More intelligent creditors understand it’s also good for them, because they generally don’t have a choice between getting all or just some of their money back. Instead, it’s a choice between getting some of it back or much less. To understand why, imagine loaning too much money to a software engineer. If you demand that the engineer sell all their computers to make interest payments, you’re unlikely to get much more money after that. And indeed both the U.S. and U.K. defaulted to varying degrees after their wars. Likewise, in 1862 the U.K. and Spain agreed to accept less than they were formally owed by Mexico. France, however, invaded Mexico in an attempt to get all its money back, which is why French troops were there for the Battle of Puebla on May 5.
In a sense, the invasion was admirably honest. International relations are often like organized crime on a gigantic scale, but people pretend otherwise. Here there was no pretense: The loanshark’s enforcers beat the crap out of an entire country. By contrast, creditors today have institutions like the IMF, which has often functioned as a creditors’ cartel — squeezing countries until they pay back their debts. This often involves lots of people dying … but in quiet ways, without armies involved.
The EU isn’t only giving us Le Pen, it’s presenting us with this too.

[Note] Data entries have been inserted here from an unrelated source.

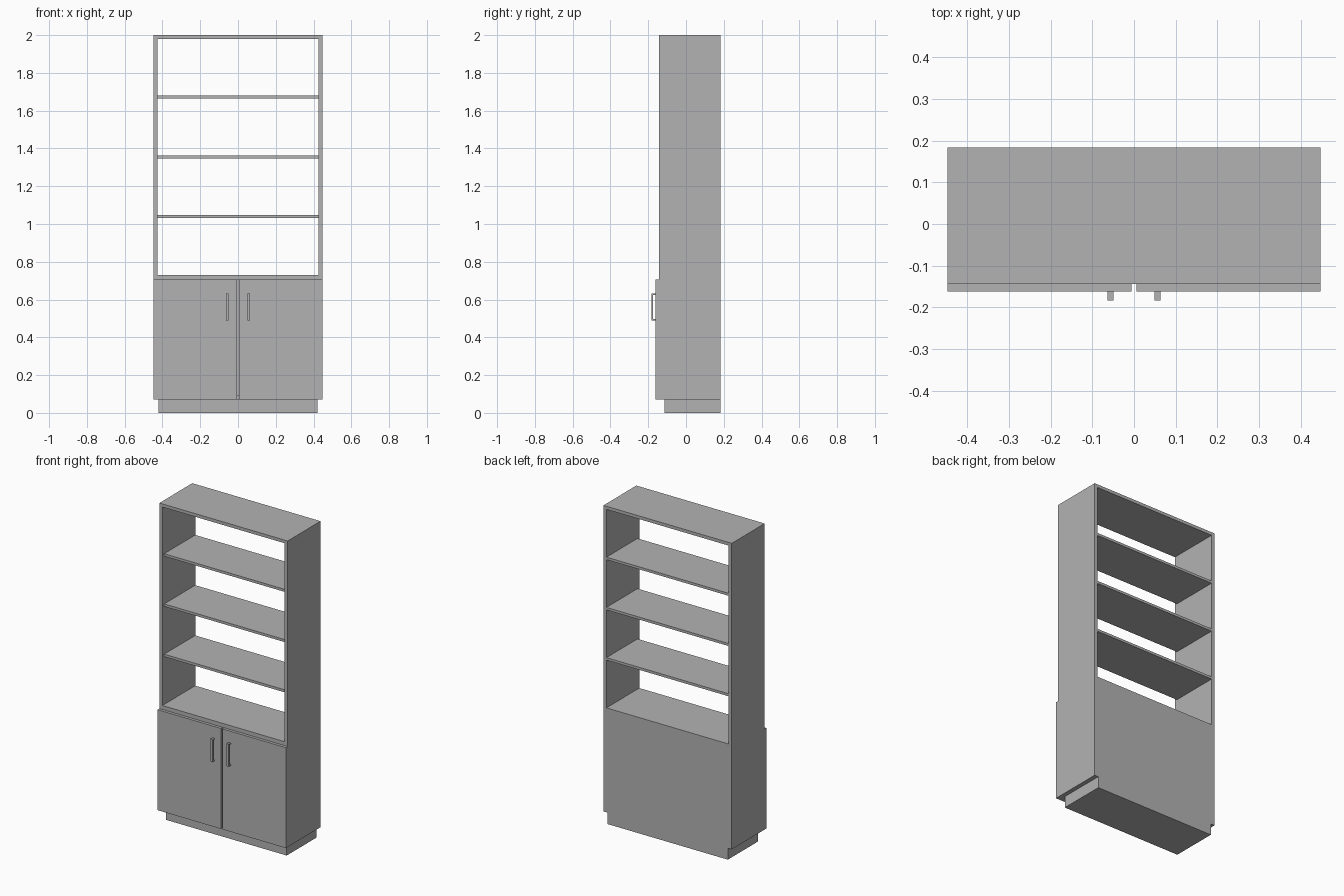
import bpy
import bmesh

default = bpy.data.objects.get("Cube")
if default:
    bpy.data.objects.remove(default, do_unlink=True)

grey = bpy.data.materials.new("plain grey")
grey.use_nodes = True
grey.diffuse_color = (0.45, 0.45, 0.45, 1)
grey.node_tree.nodes["Principled BSDF"].inputs["Base Color"].default_value = (0.45, 0.45, 0.45, 1)


def box(name, x, y, z):
    """Box spanning the (low, high) range on each axis."""
    bm = bmesh.new()
    bmesh.ops.create_cube(bm, size=1)
    for v in bm.verts:
        v.co = [r[0] if c < 0 else r[1] for c, r in zip(v.co, (x, y, z))]
    mesh = bpy.data.meshes.new(name)
    bm.to_mesh(mesh)
    bm.free()
    mesh.materials.append(grey)
    obj = bpy.data.objects.new(name, mesh)
    bpy.context.collection.objects.link(obj)
    return obj


def cut(target, cutter):
    cutter.hide_render = True
    cutter.hide_viewport = True
    cutter.display_type = 'WIRE'
    mod = target.modifiers.new(cutter.name, 'BOOLEAN')
    mod.operation = 'DIFFERENCE'
    mod.solver = 'EXACT'
    mod.object = cutter


HALF, INNER = 0.447, 0.426
FRONT, BACK = -0.144, 0.183
DOOR_FRONT = -0.162
BASE, DOOR_TOP, SHELF_LOW, ROOF = 0.072, 0.705, 0.73, 1.98

# Carcass: open through the upper half, hollow cupboard behind the doors
carcass = box("carcass", (-HALF, HALF), (FRONT, BACK), (BASE, 2))
cut(carcass, box("upper_opening_cutter", (-INNER, INNER), (-1, 1), (SHELF_LOW, ROOF)))
cut(carcass, box("cupboard_cutter", (-INNER, INNER), (-1, BACK - 0.02), (BASE + 0.02, DOOR_TOP)))

# Plinth, recessed at the front and sides
box("plinth", (-0.42, 0.42), (-0.115, BACK), (0, BASE))

# Shelves, set slightly back from the front edge
thick = 0.016
gap = (ROOF - SHELF_LOW - 3 * thick) / 4
for i in range(3):
    z = SHELF_LOW + gap + i * (gap + thick)
    box(f"shelf_{i + 1}", (-INNER, INNER), (FRONT + 0.018, BACK), (z, z + thick))

# Doors with bracket handles
for side, s in (("left", 1), ("right", -1)):
    def span(a, b):
        return sorted((s * a, s * b))
    box(f"{side}_door", span(0.006, HALF), (DOOR_FRONT, FRONT), (BASE, DOOR_TOP))
    grip = span(0.049, 0.063)
    box(f"{side}_handle_bar", grip, (-0.183, -0.176), (0.49, 0.632))
    for part, z in (("lower", 0.49), ("upper", 0.625)):
        box(f"{side}_handle_{part}_post", grip, (-0.176, DOOR_FRONT), (z, z + 0.007))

Rescuers picked up 560 migrants from unsafe boats off the coast of Libya on Thursday, Italy’s Coast Guard said, including the body of a young man who the migrants said had been shot by smugglers on the beach for his baseball cap. Italian Navy and Coast Guard boats participated in the rescues together with two humanitarian vessels, a spokesman said. The migrants were traveling on board two large rubber boats and five small wooden ones, he added. The Phoenix, a rescue ship operated by the Migrant Offshore Aid Station (MOAS), took 422 on board, plus the body of the allegedly murdered young Gambian. “According to eyewitnesses, the deceased teenager was killed by human traffickers because they wanted his baseball hat. What cruelty,” MOAS co-founder Chris Catrambone said.
“The medical team onboard the Phoenix have confirmed that the deceased teenager died from gunshot wound,” he added. MOAS doctors are also caring for another teenage boy who has a gunshot wound to the stomach, but is stable. German NGO Jugend Rettet also helped with the rescues. Separately, Doctors Without Borders said its rescue ship Prudence would arrive in the Sicilian port of Catania early on Friday with the corpses of six migrants, including five women, who it had picked up in the Mediterranean in recent days. There had been a pause of boat departures from Libya, where smugglers operate with impunity, since Easter, because of bad weather and sea conditions. But boat migrant arrivals in Italy are still up 30 percent so far this year from 2016, when a record 181,000 arrived.
Humanitarian rescue ships have come in for criticism in Italy in recent months, with Catania chief prosecutor Carmelo Zuccaro opening a fact-finding investigation into possible ties between NGOs and people-smugglers. The NGOs have strongly denied the accusations, including representatives from MOAS who testified in Italy’s parliament earlier on Thursday. They say their only mission is to save lives. Zuccaro has yet to present any evidence of illicit activities and has not opened a criminal investigation.